Nurses and personnel in other hospitals are sometimes accused of not giving proper attention to patients for different reasons, and one of them is laziness.  But in a psychiatric ER, there is little room for sleepyheads.  So to stay awake, jokes are to go around frequently, and music is allowed to infect the air.  Patients can come in meek as infants and, in a flash, unleash blind fury that knows no family or stranger.  So nurses and attendants have to keep their quick reflexes alive all the time, just enough to pin and restrain a raging man or woman.
And to make things a tad more complicated, restraining patients is not their only duty.  As Aurora said, “Before a berserk patient ever lays a finger on a doctor, or some other hospital staff, they’ll have to come through us attendants first.”

IV. BACK HOME
But patients’ relatives usually get the harder part of the whole shebang.  One patient, who arrived at 10:30 in the morning, came in sober but with handcuffs on him.  Simon, clad in a pair of denim shorts and a white shirt, allowed himself to be restrained in bed, but the attendants remained cautious as he was eerily silent and stared blankly into space.
Unresponsive even to his own name, Simon coldly complied with the hospital personnel.  Right after the clerk took his blood pressure and palpated his balloon-like stomach for organic pathologies, Simon’s mother approached her son.  She stood by his bed side with a crestfallen look on her wrinkled and sunburnt face, since this was the sixth time that she had accompanied her only child to NCMH.  But just as the mother laid a hand on her son’s forehead, Simon yelled, “Get out!”  This did not shock the mother, now close to tears, who trudged out of the observation room and then sat on one of the benches.

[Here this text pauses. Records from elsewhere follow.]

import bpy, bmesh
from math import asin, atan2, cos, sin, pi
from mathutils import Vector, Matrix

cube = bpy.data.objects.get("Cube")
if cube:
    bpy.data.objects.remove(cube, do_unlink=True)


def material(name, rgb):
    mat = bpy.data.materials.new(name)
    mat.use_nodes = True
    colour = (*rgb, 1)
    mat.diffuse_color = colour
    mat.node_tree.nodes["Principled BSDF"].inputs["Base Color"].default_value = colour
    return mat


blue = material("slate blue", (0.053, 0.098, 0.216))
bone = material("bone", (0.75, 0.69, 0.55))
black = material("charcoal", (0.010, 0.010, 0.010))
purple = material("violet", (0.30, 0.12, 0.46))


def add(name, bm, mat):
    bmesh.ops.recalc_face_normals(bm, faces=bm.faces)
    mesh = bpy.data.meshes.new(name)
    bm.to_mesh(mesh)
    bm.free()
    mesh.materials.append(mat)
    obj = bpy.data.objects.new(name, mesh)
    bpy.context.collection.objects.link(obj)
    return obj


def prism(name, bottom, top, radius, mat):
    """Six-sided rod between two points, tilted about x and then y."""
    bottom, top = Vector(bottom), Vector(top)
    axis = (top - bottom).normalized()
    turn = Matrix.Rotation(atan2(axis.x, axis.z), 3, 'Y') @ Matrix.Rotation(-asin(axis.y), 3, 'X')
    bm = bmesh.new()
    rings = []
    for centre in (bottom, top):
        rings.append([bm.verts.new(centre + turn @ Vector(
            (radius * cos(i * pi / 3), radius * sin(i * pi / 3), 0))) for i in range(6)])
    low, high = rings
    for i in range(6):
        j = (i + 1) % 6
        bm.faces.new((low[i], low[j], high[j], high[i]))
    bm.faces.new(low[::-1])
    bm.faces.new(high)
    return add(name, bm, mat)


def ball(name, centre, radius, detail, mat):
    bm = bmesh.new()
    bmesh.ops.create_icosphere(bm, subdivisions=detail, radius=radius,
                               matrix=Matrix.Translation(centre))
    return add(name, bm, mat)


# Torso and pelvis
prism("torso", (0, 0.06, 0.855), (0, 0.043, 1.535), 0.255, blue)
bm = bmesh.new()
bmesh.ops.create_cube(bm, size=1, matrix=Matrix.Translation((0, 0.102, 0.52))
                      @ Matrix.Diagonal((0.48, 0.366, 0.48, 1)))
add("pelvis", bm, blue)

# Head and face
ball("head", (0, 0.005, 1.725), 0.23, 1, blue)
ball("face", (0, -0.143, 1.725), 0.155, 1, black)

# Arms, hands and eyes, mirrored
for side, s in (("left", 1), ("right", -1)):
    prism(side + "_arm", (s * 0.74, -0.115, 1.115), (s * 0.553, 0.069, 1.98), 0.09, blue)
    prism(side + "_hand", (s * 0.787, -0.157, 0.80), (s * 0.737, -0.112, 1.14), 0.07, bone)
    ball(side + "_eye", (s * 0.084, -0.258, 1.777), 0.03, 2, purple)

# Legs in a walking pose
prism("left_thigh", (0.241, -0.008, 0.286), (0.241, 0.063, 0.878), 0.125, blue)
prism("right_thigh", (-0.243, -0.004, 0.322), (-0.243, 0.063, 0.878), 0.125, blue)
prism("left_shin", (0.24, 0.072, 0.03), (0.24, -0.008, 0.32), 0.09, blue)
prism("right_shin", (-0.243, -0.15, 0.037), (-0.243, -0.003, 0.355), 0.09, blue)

“He wasn’t always like that,” the mother said about Simon, who had already done time in the NCMH before.  But when Simon stopped taking his medication, he began talking again in the unintelligible tongue of the mentally ill.  “He would cuss and swear but he never did any harm to himself or our neighbors,” said the mother.  However, that morning, Simon lashed at his mother with a knife, and sliced a cut on her right palm.  Raising a bandaged right hand to her mouth, she said, “When he stopped going to church, it was then that we noticed that his illness came out again.”

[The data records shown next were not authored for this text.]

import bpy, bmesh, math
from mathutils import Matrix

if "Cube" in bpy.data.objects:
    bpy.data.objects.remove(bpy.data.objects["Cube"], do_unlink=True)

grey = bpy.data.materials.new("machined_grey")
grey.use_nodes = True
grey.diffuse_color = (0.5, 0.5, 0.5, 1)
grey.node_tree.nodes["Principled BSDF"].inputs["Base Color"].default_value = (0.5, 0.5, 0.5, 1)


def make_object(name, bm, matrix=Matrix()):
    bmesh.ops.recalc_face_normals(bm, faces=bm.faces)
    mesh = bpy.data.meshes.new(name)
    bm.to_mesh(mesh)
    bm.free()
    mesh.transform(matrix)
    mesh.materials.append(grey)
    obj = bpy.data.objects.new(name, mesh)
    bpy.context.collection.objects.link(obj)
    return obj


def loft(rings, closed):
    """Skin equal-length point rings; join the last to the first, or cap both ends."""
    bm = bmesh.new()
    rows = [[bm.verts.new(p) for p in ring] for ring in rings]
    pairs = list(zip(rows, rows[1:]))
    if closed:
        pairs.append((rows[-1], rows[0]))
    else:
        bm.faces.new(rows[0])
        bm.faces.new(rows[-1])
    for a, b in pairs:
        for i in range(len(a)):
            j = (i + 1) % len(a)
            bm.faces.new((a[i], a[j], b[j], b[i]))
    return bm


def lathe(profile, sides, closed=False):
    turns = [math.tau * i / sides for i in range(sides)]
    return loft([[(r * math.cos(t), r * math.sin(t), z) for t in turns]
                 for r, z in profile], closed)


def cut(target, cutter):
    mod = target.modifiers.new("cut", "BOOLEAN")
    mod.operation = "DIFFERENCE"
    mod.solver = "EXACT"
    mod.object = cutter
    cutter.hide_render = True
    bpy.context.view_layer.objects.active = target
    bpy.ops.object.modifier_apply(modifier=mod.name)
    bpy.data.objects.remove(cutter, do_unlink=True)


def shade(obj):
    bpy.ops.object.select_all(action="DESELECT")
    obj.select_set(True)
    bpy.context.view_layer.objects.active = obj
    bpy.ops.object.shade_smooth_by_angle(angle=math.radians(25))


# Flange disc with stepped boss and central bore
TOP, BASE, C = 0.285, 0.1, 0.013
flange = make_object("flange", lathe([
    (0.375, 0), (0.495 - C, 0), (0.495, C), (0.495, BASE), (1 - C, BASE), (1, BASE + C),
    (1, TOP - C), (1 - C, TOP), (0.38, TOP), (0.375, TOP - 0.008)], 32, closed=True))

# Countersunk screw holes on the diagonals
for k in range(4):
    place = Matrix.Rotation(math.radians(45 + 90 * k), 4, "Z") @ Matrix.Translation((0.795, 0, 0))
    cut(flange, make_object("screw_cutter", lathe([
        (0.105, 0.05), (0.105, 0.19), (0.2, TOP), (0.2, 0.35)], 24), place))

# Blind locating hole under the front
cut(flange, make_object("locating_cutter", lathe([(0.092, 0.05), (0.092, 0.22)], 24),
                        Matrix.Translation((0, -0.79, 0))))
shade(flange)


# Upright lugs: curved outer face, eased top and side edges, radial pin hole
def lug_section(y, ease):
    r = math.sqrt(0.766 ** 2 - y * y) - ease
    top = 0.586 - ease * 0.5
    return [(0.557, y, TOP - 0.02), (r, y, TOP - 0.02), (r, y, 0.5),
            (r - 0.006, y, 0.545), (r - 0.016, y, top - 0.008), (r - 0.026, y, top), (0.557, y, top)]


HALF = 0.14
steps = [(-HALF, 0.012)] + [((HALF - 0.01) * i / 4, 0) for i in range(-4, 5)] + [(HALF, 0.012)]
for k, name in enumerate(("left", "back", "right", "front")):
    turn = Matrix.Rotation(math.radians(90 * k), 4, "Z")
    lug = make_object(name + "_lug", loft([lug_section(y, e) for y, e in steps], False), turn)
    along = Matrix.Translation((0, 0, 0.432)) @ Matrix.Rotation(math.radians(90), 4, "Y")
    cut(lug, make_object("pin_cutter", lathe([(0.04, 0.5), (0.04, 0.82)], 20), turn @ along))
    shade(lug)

Other patients got themselves a ticket into the NCMH for their own antics that got onto their relatives’ nerves.  For Vincent’s family, they decided to bring their breadwinner to the Psychiatric ward when he started collecting garbage.  It would not have been much of a problem that Vincent worked for a cleaner environment, but then, he had the habit of bringing collected refuse into the house.  Added to this, Vincent’s records say that he was an Associate Marine Engineer.
For the likes of Ana, it was just her loud mouth that got her into trouble.  She even admitted, “My husband denied anything to do with me!”  But this did not stop her from caring for her mother.  When the attendants got her to lie down on one of the beds, she quickly drew out her wallet and said, “Please give this to my mother.  She might not have anything to eat for lunch.”  And when she arrived that morning, Ana had with her a one-and-a-half foot wide bilao of rice cakes, for the attendants and her consulting physician.

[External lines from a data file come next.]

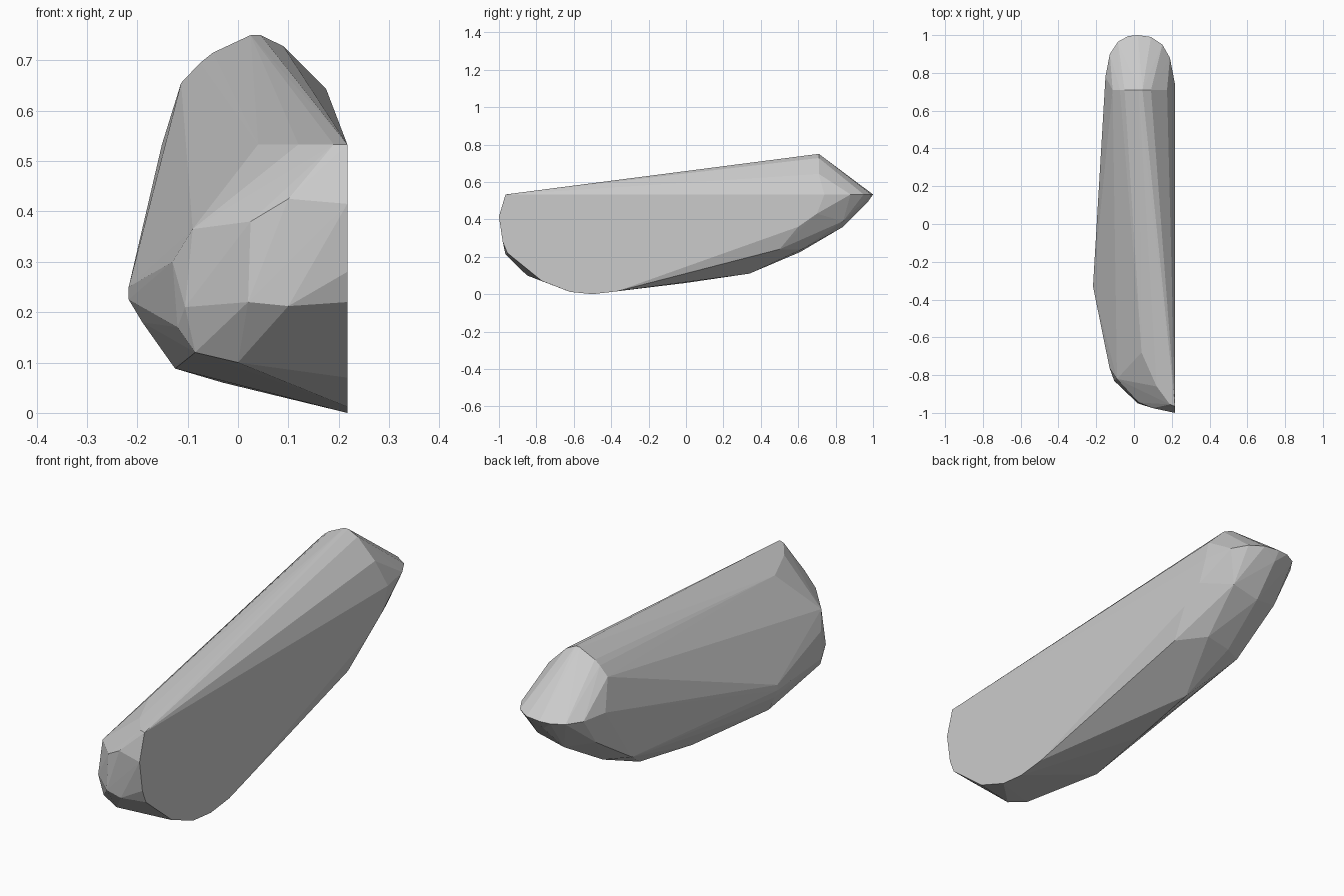
import bpy, bmesh

W = 0.217  # x of the flat side
TAIL_Y = 0.71

# flat side outline (y, z)
flat = [(-0.965, 0.533), (-1.0, 0.415), (-0.98, 0.28), (-0.955, 0.22),
        (-0.77, 0.07), (-0.62, 0.012), (-0.5, 0.0), (-0.37, 0.015),
        (0.6, 0.36), (0.7, 0.43), (0.74, 0.533)]

# arched tail ridge (x, z) at one y
ridge = [(-0.113, 0.655), (-0.075, 0.695), (-0.05, 0.715), (0.025, 0.75),
         (0.045, 0.75), (0.09, 0.728), (0.175, 0.643)]

# tail rim seen from above (x, y) at one height
rim = [(0.19, 0.88), (0.15, 0.95), (0.09, 0.99), (0.02, 1.0), (-0.03, 0.995),
       (-0.085, 0.965), (-0.128, 0.9), (-0.151, 0.78)]

# rounded nose corners
nose = [(0.02, -0.95, 0.22), (0.1, -0.965, 0.212), (-0.085, -0.82, 0.12),
        (-0.105, -0.83, 0.21), (0.0, -0.85, 0.1), (-0.09, -0.82, 0.365),
        (0.025, -0.945, 0.38), (0.1, -0.975, 0.425), (0.19, -0.955, 0.533),
        (0.12, -0.86, 0.533), (0.04, -0.68, 0.533), (-0.13, -0.76, 0.3),
        (-0.12, -0.78, 0.17)]

# left bulge and keel under the tail
belly = [(-0.217, -0.33, 0.25), (-0.217, -0.33, 0.225), (-0.19, -0.35, 0.18),
         (-0.125, -0.4, 0.088), (-0.03, 0.0, 0.06), (-0.01, 0.34, 0.11),
         (-0.02, 0.61, 0.225), (0.01, 0.84, 0.36), (0.02, 0.97, 0.49),
         (-0.12, 0.55, 0.24), (-0.12, 0.8, 0.4), (0.1, 0.62, 0.24),
         (0.19, 0.5, 0.24), (0.14, 0.84, 0.39)]

points = ([(W, y, z) for y, z in flat] + [(x, TAIL_Y, z) for x, z in ridge]
          + [(x, y, 0.533) for x, y in rim] + nose + belly)

# wrap all outlines in one faceted shell
bm = bmesh.new()
for p in points:
    bm.verts.new(p)
hull = bmesh.ops.convex_hull(bm, input=bm.verts)
loose = [v for v in bm.verts if not v.link_faces]
bmesh.ops.delete(bm, geom=loose, context='VERTS')
bmesh.ops.recalc_face_normals(bm, faces=bm.faces)
mesh = bpy.data.meshes.new("shell")
bm.to_mesh(mesh)
bm.free()
obj = bpy.data.objects.new("shell", mesh)
bpy.context.collection.objects.link(obj)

Working with the mentally ill may be too taxing for many, especially for relatives.  But it seems that the fear associated with caring for these people is just a result of a misinformed public.  As one nurse said, “Working with them helped me to understand them better.”

Montage Vol. 11 • September 2008